Last time we talked about how people’s ethics (“Halloween spirits could be evil! No candy for you!”) get in the way of joy and community. This harms not only the people who espouse those views, but the people around them.
Fortunately, this kind of thinking is fairly easy to detect. I employ a two-step process:
Let’s flash back to the beginning of all things. The Book of Genesis tells us that God created the world good. There were no exceptions. God didn’t make bad things. Not even the Tree of the Knowledge of Good and Evil (the one Adam and Eve ate of) was bad. It served a good and proper purpose. Evil found definition when people misused God’s good creation for selfish gain. The tree wasn’t evil, Adam and Eve saying, “We’re going to use this to become like God, taking power over everything, defining good and evil for ourselves!” was evil.
The same is true of the things in our lives.
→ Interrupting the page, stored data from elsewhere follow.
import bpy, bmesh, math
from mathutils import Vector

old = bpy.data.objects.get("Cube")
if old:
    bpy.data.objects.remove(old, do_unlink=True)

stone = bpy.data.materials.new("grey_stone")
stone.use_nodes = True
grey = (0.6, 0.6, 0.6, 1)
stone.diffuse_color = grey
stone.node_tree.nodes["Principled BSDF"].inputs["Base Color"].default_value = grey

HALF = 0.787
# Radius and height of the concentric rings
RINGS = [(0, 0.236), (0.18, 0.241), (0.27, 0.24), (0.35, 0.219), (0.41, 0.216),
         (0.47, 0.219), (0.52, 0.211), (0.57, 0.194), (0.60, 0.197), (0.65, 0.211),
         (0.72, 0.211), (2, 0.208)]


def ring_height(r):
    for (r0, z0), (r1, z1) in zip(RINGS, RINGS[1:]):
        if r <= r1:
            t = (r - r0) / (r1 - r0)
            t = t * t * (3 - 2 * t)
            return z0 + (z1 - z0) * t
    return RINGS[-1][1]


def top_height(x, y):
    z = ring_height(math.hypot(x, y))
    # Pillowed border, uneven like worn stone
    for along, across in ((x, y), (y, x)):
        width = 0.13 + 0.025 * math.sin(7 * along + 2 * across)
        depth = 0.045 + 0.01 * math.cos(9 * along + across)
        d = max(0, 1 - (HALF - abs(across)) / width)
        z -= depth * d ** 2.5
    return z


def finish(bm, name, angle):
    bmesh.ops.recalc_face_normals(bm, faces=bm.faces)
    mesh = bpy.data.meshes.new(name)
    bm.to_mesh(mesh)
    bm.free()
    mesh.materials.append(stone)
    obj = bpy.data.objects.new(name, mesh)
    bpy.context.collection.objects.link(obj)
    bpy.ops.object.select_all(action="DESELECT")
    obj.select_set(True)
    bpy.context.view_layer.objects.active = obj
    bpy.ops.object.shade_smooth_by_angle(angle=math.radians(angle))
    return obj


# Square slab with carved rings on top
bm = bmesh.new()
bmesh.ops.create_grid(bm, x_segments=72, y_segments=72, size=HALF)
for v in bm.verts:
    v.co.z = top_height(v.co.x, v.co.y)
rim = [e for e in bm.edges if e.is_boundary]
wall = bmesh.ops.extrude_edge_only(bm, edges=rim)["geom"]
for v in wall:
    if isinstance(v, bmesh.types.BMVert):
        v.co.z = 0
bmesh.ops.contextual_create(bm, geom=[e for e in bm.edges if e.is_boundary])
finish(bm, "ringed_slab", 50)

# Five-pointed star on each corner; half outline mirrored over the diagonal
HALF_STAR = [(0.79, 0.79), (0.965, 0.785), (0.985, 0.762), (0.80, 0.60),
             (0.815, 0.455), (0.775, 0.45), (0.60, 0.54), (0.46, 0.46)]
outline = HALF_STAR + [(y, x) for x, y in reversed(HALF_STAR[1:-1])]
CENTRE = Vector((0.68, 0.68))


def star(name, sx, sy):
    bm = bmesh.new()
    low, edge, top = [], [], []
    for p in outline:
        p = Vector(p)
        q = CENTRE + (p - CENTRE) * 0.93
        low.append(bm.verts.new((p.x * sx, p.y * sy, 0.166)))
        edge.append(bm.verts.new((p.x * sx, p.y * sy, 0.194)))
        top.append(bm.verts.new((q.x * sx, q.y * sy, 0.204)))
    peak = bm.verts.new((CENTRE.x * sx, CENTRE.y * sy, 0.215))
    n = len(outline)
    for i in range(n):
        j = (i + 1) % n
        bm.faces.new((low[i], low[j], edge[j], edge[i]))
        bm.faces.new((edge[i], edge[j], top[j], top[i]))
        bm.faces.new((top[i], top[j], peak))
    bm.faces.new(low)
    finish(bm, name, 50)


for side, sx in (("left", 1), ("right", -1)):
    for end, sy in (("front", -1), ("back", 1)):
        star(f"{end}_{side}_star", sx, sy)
The same hands, elements, and actions that heal can also harm. Radiation can be used to treat cancer or cause it. Categorizing an object or action as inherently good denies its inherent potential for misuse. Categorizing an object as inherently evil does the inverse.
Churches used to do this all the time. Ask around 100 years ago and you would have likely heard some version of, “Church is good, but dancing is evil!” In the last century we’ve learned we can’t automatically assume that churches or church leaders are good. We’ve left a trail of broken lives behind learning that lesson. Meanwhile you, and maybe your parents, might well exist because of relationships that started with a dance.
People want to read scripture in ways that take the guesswork out, defining good and evil simply. We like it when we hear that X is good and Y is evil, particularly if we lean more towards X than Y. Trying to justify ourselves, we end up telling a lie. We objectify the world around us and its people, causing great harm.
Meanwhile we read in Galatians 5:22:
…the fruit of the Spirit is love, joy, peace, patience, kindness, generosity, faithfulness, 23 gentleness, and self-control. There is no law against such things.
This provides its own ethic, less concerned with things than the effect those things have on the community. Is it possible to dance with love, joy, peace, patience, kindness, generosity, and etc.? I think so. Is it possible to do church without those things? Absolutely. Which determines what’s right or wrong, better or worse. Is it the thing itself, or what that thing brings into the world by how it’s used?
If an object, word, or action brings forth fruits of the Spirit, there is no law against that thing (at least the way it’s being used at that point). If an object, word, or action does the opposite, no law can justify it.
This ethic is more complex. It forces us to ask questions like who, where, when, why, how, and to what effect. It forces us to listen to each other instead of judging each other. It’s also a truer, more powerful representation of the way we’re meant to be together.